This is what’s enjoyable, but also inevitably more difficult, about coffee compared to beer or wine. If a Craft Beer or Wine Bar business pays more for a bottle, they can charge a price with little concern that the quality of the beverage will decrease when it is served. But, as i’ve said, coffee is a very different ball game. That final step involves preparation immediately before the beverage is served, and if we’re not careful the quality of that cup could be far lower than the green from which it came and therefore not worth the $10 we attribute to it.

I know that most places advocating differentiation have well structured training programs in place to ensure quality makes it all the way through to the final stage, but I think it’s important to remember (or realise) that some of us will need to up our game (we don’t all work for the best – haha). And if we do double, or triple, the price of a coffee, it’s understandable that a customers expectations will also double, or triple.

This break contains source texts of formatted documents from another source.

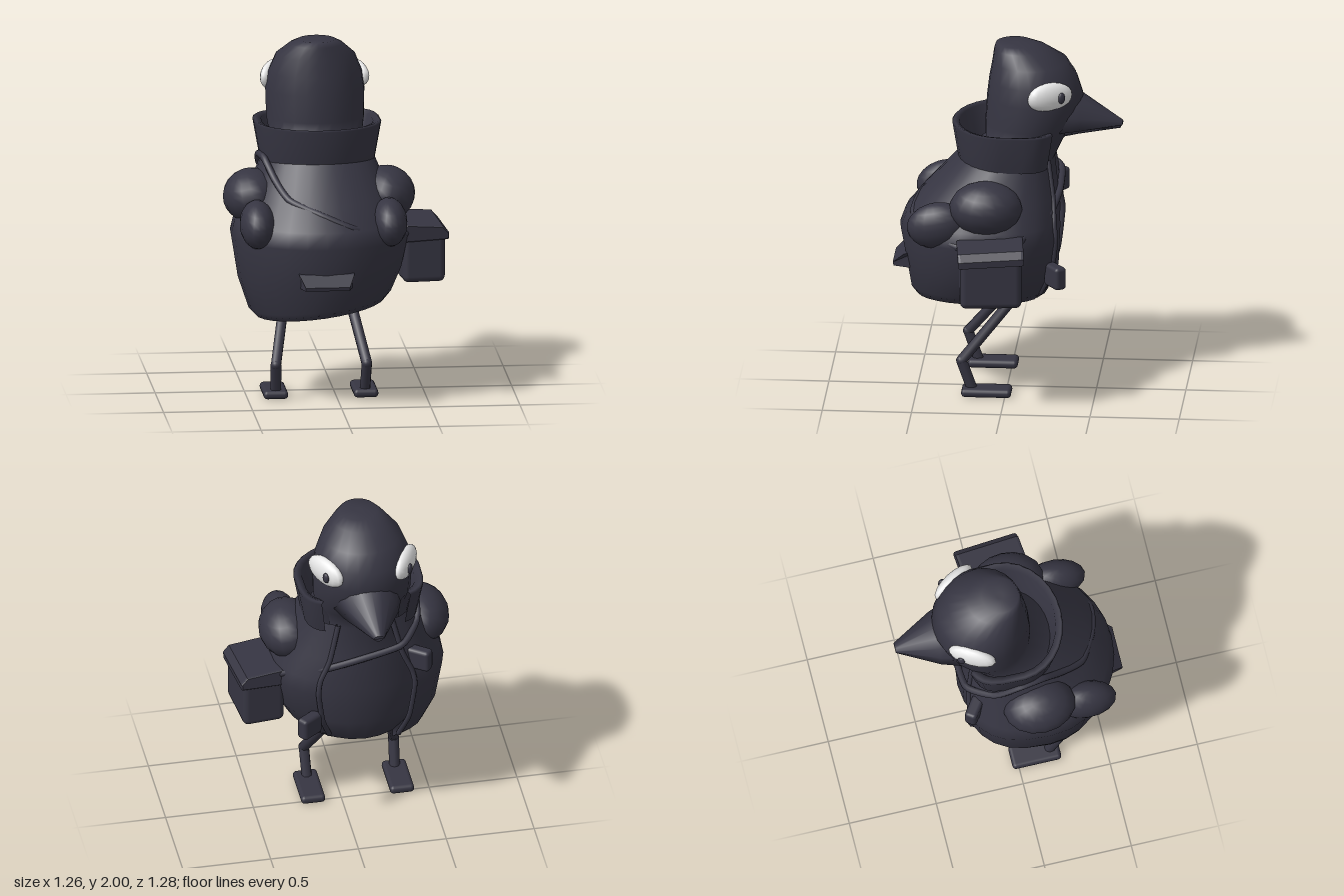
import * as THREE from 'three';
import { RoundedBoxGeometry } from 'three/addons/geometries/RoundedBoxGeometry.js';

const CX = -0.09; // mirror plane of the bird
const dark = new THREE.MeshStandardMaterial({ color: 0x363542, side: THREE.DoubleSide });
dark.name = 'charcoal';
const white = new THREE.MeshStandardMaterial({ color: 0xe6e6e6 });
white.name = 'eye white';

const V = (x, y, z) => new THREE.Vector3(x, y, z);

// Skin between point loops; closed loops wrap round, caps fill both ends
function loft(rings, closed = true, caps = true) {
  const n = rings[0].length, pos = [], idx = [];
  rings.forEach((r) => r.forEach((p) => pos.push(p.x, p.y, p.z)));
  for (let i = 0; i < rings.length - 1; i++) {
    for (let j = 0; j < (closed ? n : n - 1); j++) {
      const k = (j + 1) % n;
      const a = i * n + j, b = i * n + k, c = (i + 1) * n + k, d = (i + 1) * n + j;
      idx.push(a, b, c, a, c, d);
    }
  }
  if (caps) {
    [rings[0], rings[rings.length - 1]].forEach((r, e) => {
      const s = pos.length / 3;
      const m = r.reduce((t, p) => t.add(p), V(0, 0, 0)).divideScalar(n);
      pos.push(m.x, m.y, m.z);
      r.forEach((p) => pos.push(p.x, p.y, p.z));
      for (let j = 0; j < n; j++) {
        const a = s + 1 + j, b = s + 1 + ((j + 1) % n);
        if (e) idx.push(s, a, b); else idx.push(s, b, a);
      }
    });
  }
  const g = new THREE.BufferGeometry();
  g.setAttribute('position', new THREE.Float32BufferAttribute(pos, 3));
  g.setIndex(idx);
  g.computeVertexNormals();
  return g;
}

// Oval loop [y, centre z, half width, half depth, sideways tilt, chest squareness],
// with an optional gap at the beak side
function oval([y, cz, rx, rz, tilt = 0, power = 1], gap = 0) {
  const n = 24, pts = [];
  for (let j = 0; j < (gap ? n + 1 : n); j++) {
    const t = -(Math.PI - gap) + (2 * (Math.PI - gap) * j) / n;
    const s = Math.sin(t), c = Math.cos(t), p = c < 0 ? power : 1;
    const x = rx * Math.sign(s) * Math.abs(s) ** p;
    pts.push(V(CX + x, y + tilt * x, cz + rz * Math.sign(c) * Math.abs(c) ** p));
  }
  return pts;
}

export function createModel() {
  const model = new THREE.Group();
  model.name = 'coatedBird';
  const add = (name, geo, mat = dark, parent = model) => {
    const m = new THREE.Mesh(geo, mat);
    m.name = name;
    parent.add(m);
    return m;
  };
  const ball = (name, p, r, parent = model, mat = dark) => {
    const m = add(name, new THREE.SphereGeometry(1, 16, 12), mat, parent);
    m.position.set(...p);
    m.scale.set(...r);
    return m;
  };
  const tube = (name, pts, r, closed = false) => add(name, new THREE.TubeGeometry(
    new THREE.CatmullRomCurve3(pts, closed, 'catmullrom', 0.3), pts.length * 6, r, 8, closed));

  // Body and head as one egg-shaped skin
  add('bodyAndHead', loft([
    [0.49, 0.13, 0.02, 0.02], [0.503, 0.13, 0.2, 0.24], [0.55, 0.12, 0.32, 0.34], [0.7, 0.12, 0.41, 0.4],
    [0.93, 0.13, 0.44, 0.42], [1.15, 0.08, 0.36, 0.36], [1.34, 0, 0.27, 0.26],
    [1.45, -0.09, 0.26, 0.22], [1.55, -0.125, 0.275, 0.255], [1.7, -0.15, 0.278, 0.27],
    [1.8, -0.14, 0.262, 0.248], [1.9, -0.12, 0.222, 0.21], [1.97, -0.07, 0.15, 0.15],
    [2.0, -0.035, 0.105, 0.105], [2.0, -0.035, 0.02, 0.02],
  ].map((r) => oval(r))));

  // Open coat with a turned-in, slightly slanted hem
  const coat = [
    [0.62, 0.15, 0.35, 0.36, 0.13, 0.9], [0.52, 0.16, 0.36, 0.35, 0.13, 0.9], [0.565, 0.16, 0.4, 0.385, 0.13, 0.85],
    [0.72, 0.14, 0.46, 0.43, 0.06, 0.75], [0.93, 0.145, 0.498, 0.462, 0, 0.72], [1.02, 0.135, 0.475, 0.44, 0, 0.72],
    [1.15, 0.085, 0.4, 0.38, 0, 0.8], [1.36, 0.01, 0.31, 0.265, 0, 0.85],
  ].map((r) => oval(r, 0.45));
  add('coat', loft(coat, false, false));

  // Rolled coat edges beside the chest
  for (const j of [0, 24]) tube('coatEdge', coat.slice(2).map((ring) => ring[j]), 0.015);

  // Thick stand-up collar whose ends reach forward below the beak
  add('collar', loft([
    [1.33, 0.015, 0.32, 0.265], [1.36, 0.015, 0.325, 0.27], [1.54, 0.015, 0.357, 0.3],
    [1.55, 0.015, 0.345, 0.29], [1.54, 0.015, 0.31, 0.26], [1.33, 0.015, 0.27, 0.225],
  ].map((r) => oval([...r, 0, 0.5], 0.52)), false, false));

  // Beak halves: an arch (dir 1) or a shallow keel (dir -1) closed by a flat face
  const beak = (name, dir, sections) => add(name, loft(sections.map(([z, w, y, h]) =>
    Array.from({ length: 9 }, (_, i) => {
      const t = (Math.PI * i) / 8;
      return V(CX + w * Math.cos(t), y + dir * h * Math.sin(t), z);
    }))));
  beak('upperBeak', 1, [[-0.3, 0.19, 1.53, 0.24], [-0.41, 0.155, 1.535, 0.175], [-0.64, 0.03, 1.535, 0.02]]);
  beak('lowerBeak', -1, [[-0.3, 0.13, 1.52, 0.06], [-0.4, 0.1, 1.52, 0.038], [-0.63, 0.025, 1.53, 0.018]]);

  for (const s of [-1, 1]) {
    const mx = (x) => CX + s * (x - CX);

    // Eye set into the side of the head
    const eye = new THREE.Group();
    eye.name = 'eye';
    eye.position.set(mx(0.135), 1.757, -0.248);
    eye.rotation.y = s * 0.53;
    model.add(eye);
    ball('eyeball', [0, 0, 0], [0.05, 0.083, 0.138], eye, white);
    ball('pupil', [s * 0.045, 0, -0.05], [0.015, 0.032, 0.022], eye);

    // Puffed wing sleeve and wing tip
    ball('upperSleeve', [mx(0.29), 1.145, 0.1], [0.16, 0.15, 0.205]).rotation.z = s * -0.25;
    ball('wingTip', [mx(0.28), 1.035, 0.37], [0.1, 0.13, 0.175]).rotation.x = 0.2;

    // Bent leg and foot
    const pts = [V(mx(0.07), 0.62, -0.1), V(mx(0.165), 0.2, 0.245), V(mx(0.16), 0.03, 0.185)];
    for (let i = 0; i < 2; i++) {
      const d = pts[i + 1].clone().sub(pts[i]);
      const seg = add(i ? 'shin' : 'thigh', new THREE.CylinderGeometry(0.03, 0.03, d.length(), 8));
      seg.position.copy(pts[i]).addScaledVector(d, 0.5);
      seg.quaternion.setFromUnitVectors(V(0, 1, 0), d.normalize());
    }
    ball('knee', pts[1].toArray(), [0.03, 0.03, 0.03]);
    add('foot', new RoundedBoxGeometry(0.138, 0.048, 0.28, 2, 0.022)).position.set(mx(0.163), 0.024, 0.104);

    // Coat toggle pointing outward
    const toggle = add('toggle', new RoundedBoxGeometry(0.07, 0.13, 0.14, 2, 0.02));
    toggle.position.set(s > 0 ? 0.235 : -0.395, s > 0 ? 0.735 : 1.09, s > 0 ? -0.285 : -0.255);
    toggle.rotation.y = s * -0.95;
  }

  // Shoulder strap running across the back, then over the chest and under the coat to the bag
  tube('strap', [
    [0.42, 0.93, 0.17], [0.27, 0.97, 0.41], [0.07, 1.03, 0.52], [-0.1, 1.1, 0.49], [-0.28, 1.17, 0.39],
    [-0.35, 1.26, 0.26], [-0.4, 1.36, 0.13], [-0.42, 1.36, 0], [-0.4, 1.27, -0.14], [-0.29, 1.21, -0.28],
    [-0.05, 1.15, -0.29], [0.15, 1.08, -0.25], [0.29, 1.01, -0.14], [0.42, 0.95, -0.05],
  ].map((p) => V(...p)), 0.02, true);

  // Satchel with an overhanging lid
  const bag = new THREE.Group();
  bag.name = 'satchel';
  bag.position.set(0.475, 0, 0.06);
  bag.rotation.y = 0.1;
  model.add(bag);
  add('satchelBody', new RoundedBoxGeometry(0.24, 0.3, 0.345, 2, 0.035), dark, bag).position.y = 0.8;
  const lid = new THREE.Shape([[-0.13, 0.9], [0.13, 0.91], [0.132, 0.94], [0.1, 0.975], [-0.1, 0.99], [-0.13, 0.965]]
    .map(([x, y]) => new THREE.Vector2(x, y)));
  const lidGeo = new THREE.ExtrudeGeometry(lid, {
    depth: 0.34, bevelEnabled: true, bevelThickness: 0.015, bevelSize: 0.006, bevelSegments: 2 });
  lidGeo.translate(0, -0.94, -0.17).rotateX(0.05).translate(0, 0.94, 0);
  add('satchelLid', lidGeo, dark, bag);

  // Short wedge tail poking from the coat
  const wedge = new THREE.Shape([[-0.5, 0.8], [-0.575, 0.785], [-0.64, 0.725], [-0.635, 0.705], [-0.5, 0.7]]
    .map(([x, y]) => new THREE.Vector2(x, y)));
  const tail = add('tail', new THREE.ExtrudeGeometry(wedge, { depth: 0.31, bevelEnabled: false }));
  tail.geometry.rotateY(Math.PI / 2);
  const tp = tail.geometry.attributes.position;
  for (let i = 0; i < tp.count; i++) {
    const f = tp.getZ(i) > 0.6 ? 0.8 : 1; // narrower at the tip
    tp.setX(i, CX + (tp.getX(i) - 0.155) * f);
  }
  tail.geometry.computeVertexNormals();

  return model;
}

To emphasise the challenge that baristas face in this, read this poem by Nick Cho.

Cheers for reading my rambling thoughts!